> What this task involves: Please copy out every line in the records below that includes the word "with".

================

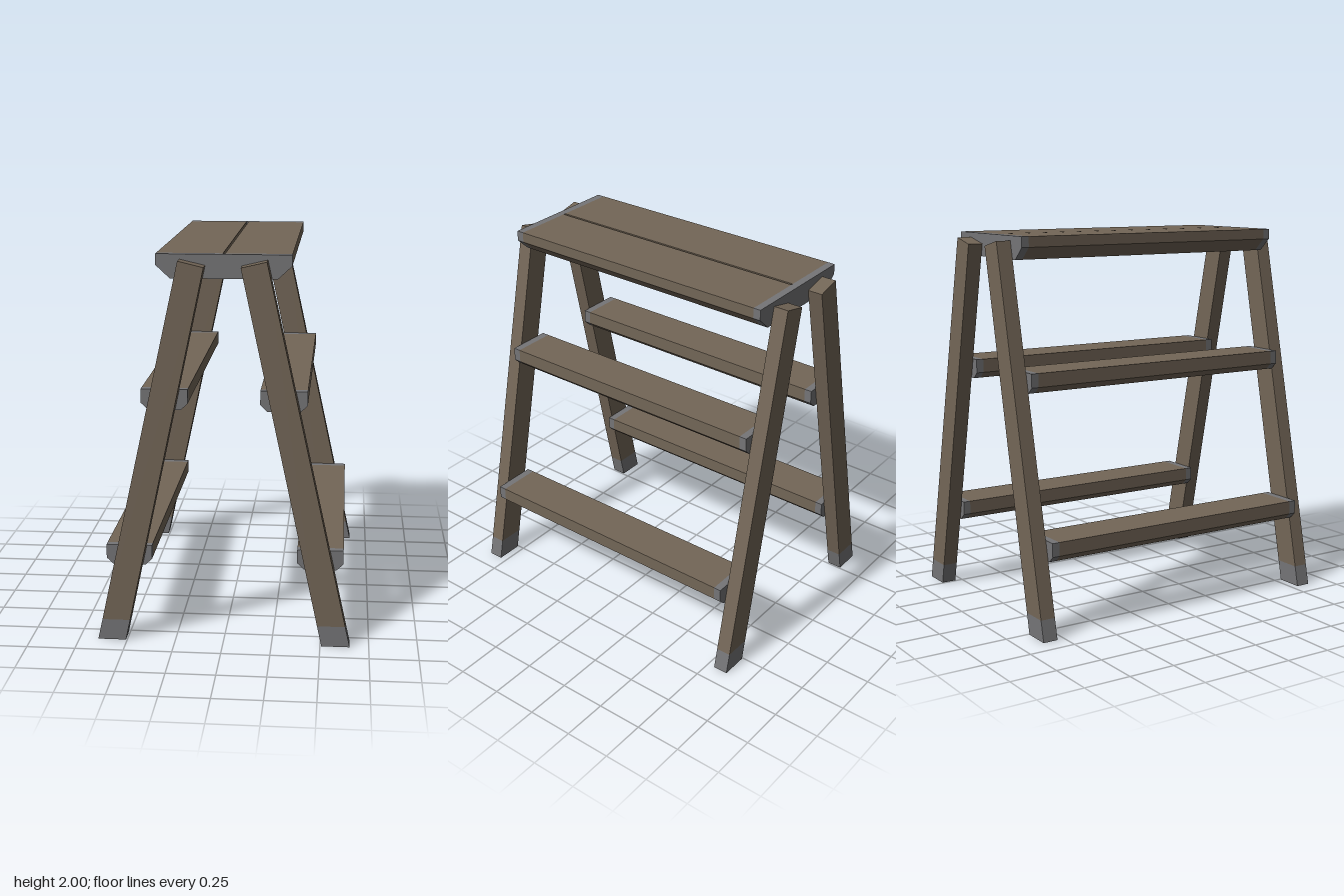
import * as THREE from 'three';

const wood = new THREE.MeshStandardMaterial({ color: 0x736657 });
wood.name = 'brown wood';
const rubber = new THREE.MeshStandardMaterial({ color: 0x757577 });
rubber.name = 'grey plastic';

const LEG_IN = 0.79, LEG_OUT = 0.87; // z range of the legs
const CAP_IN = 0.75;                 // where boards meet their end caps

// Extrude a front-facing outline between two z values
function prism(name, points, z0, z1, material) {
  const shape = new THREE.Shape(points.map(([x, y]) => new THREE.Vector2(x, y)));
  const geometry = new THREE.ExtrudeGeometry(shape, { depth: z1 - z0, bevelEnabled: false });
  geometry.translate(0, 0, z0);
  const mesh = new THREE.Mesh(geometry, material);
  mesh.name = name;
  return mesh;
}

// Board outline with chamfered lower corners
const boardOutline = (x0, x1, y0, y1, cx, cy) => [
  [x0, y1], [x0, y0 + cy], [x0 + cx, y0], [x1 - cx, y0], [x1, y0 + cy], [x1, y1],
];

// Grey caps at both ends of a board
function addEndCaps(group, outline) {
  group.add(prism('frontEndCap', outline, CAP_IN, LEG_IN, rubber));
  group.add(prism('backEndCap', outline, -LEG_IN, -CAP_IN, rubber));
}

function createLeg(side, z0) {
  const leg = new THREE.Group();
  leg.name = 'leg';
  const mirror = (pts) => pts.map(([x, y]) => [side * x, y]);
  const footY = 0.11;
  const inner = 0.507 - footY * 0.2144, outer = 0.652 - footY * 0.2203;
  leg.add(prism('legPost', mirror([[inner, footY], [outer, footY], [0.217, 1.975], [0.09, 1.945]]), z0, z0 + LEG_OUT - LEG_IN, wood));
  leg.add(prism('legFoot', mirror([[0.507, 0], [0.652, 0], [outer, footY], [inner, footY]]), z0, z0 + LEG_OUT - LEG_IN, rubber));
  return leg;
}

function createStep(name, x0, x1, y0, y1) {
  const step = new THREE.Group();
  step.name = name;
  const outline = boardOutline(x0, x1, y0, y1, 0.035, 0.033);
  step.add(prism('stepBoard', outline, -CAP_IN, CAP_IN, wood));
  addEndCaps(step, outline);
  return step;
}

function createTop() {
  const top = new THREE.Group();
  top.name = 'topPlatform';
  // Two planks with a narrow slot between them
  for (const s of [-1, 1]) {
    const half = [[0.006, 2], [0.006, 1.88], [0.265, 1.88], [0.335, 1.945], [0.335, 2]];
    top.add(prism('topPlank', half.map(([x, y]) => [s * x, y]), -CAP_IN, CAP_IN, wood));
  }
  addEndCaps(top, boardOutline(-0.335, 0.335, 1.88, 2, 0.07, 0.065));
  return top;
}

export function createModel() {
  const model = new THREE.Group();
  model.name = 'stepStool';
  for (const side of [-1, 1]) {
    for (const z0 of [LEG_IN, -LEG_OUT]) model.add(createLeg(side, z0));
    const span = (a, b) => (side > 0 ? [a, b] : [-b, -a]);
    model.add(createStep('lowerStep', ...span(0.375, 0.612), 0.387, 0.492));
    model.add(createStep('upperStep', ...span(0.182, 0.419), 1.217, 1.322));
  }
  model.add(createTop());
  return model;
}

================

> Written answer:
// Board outline with chamfered lower corners
  // Two planks with a narrow slot between them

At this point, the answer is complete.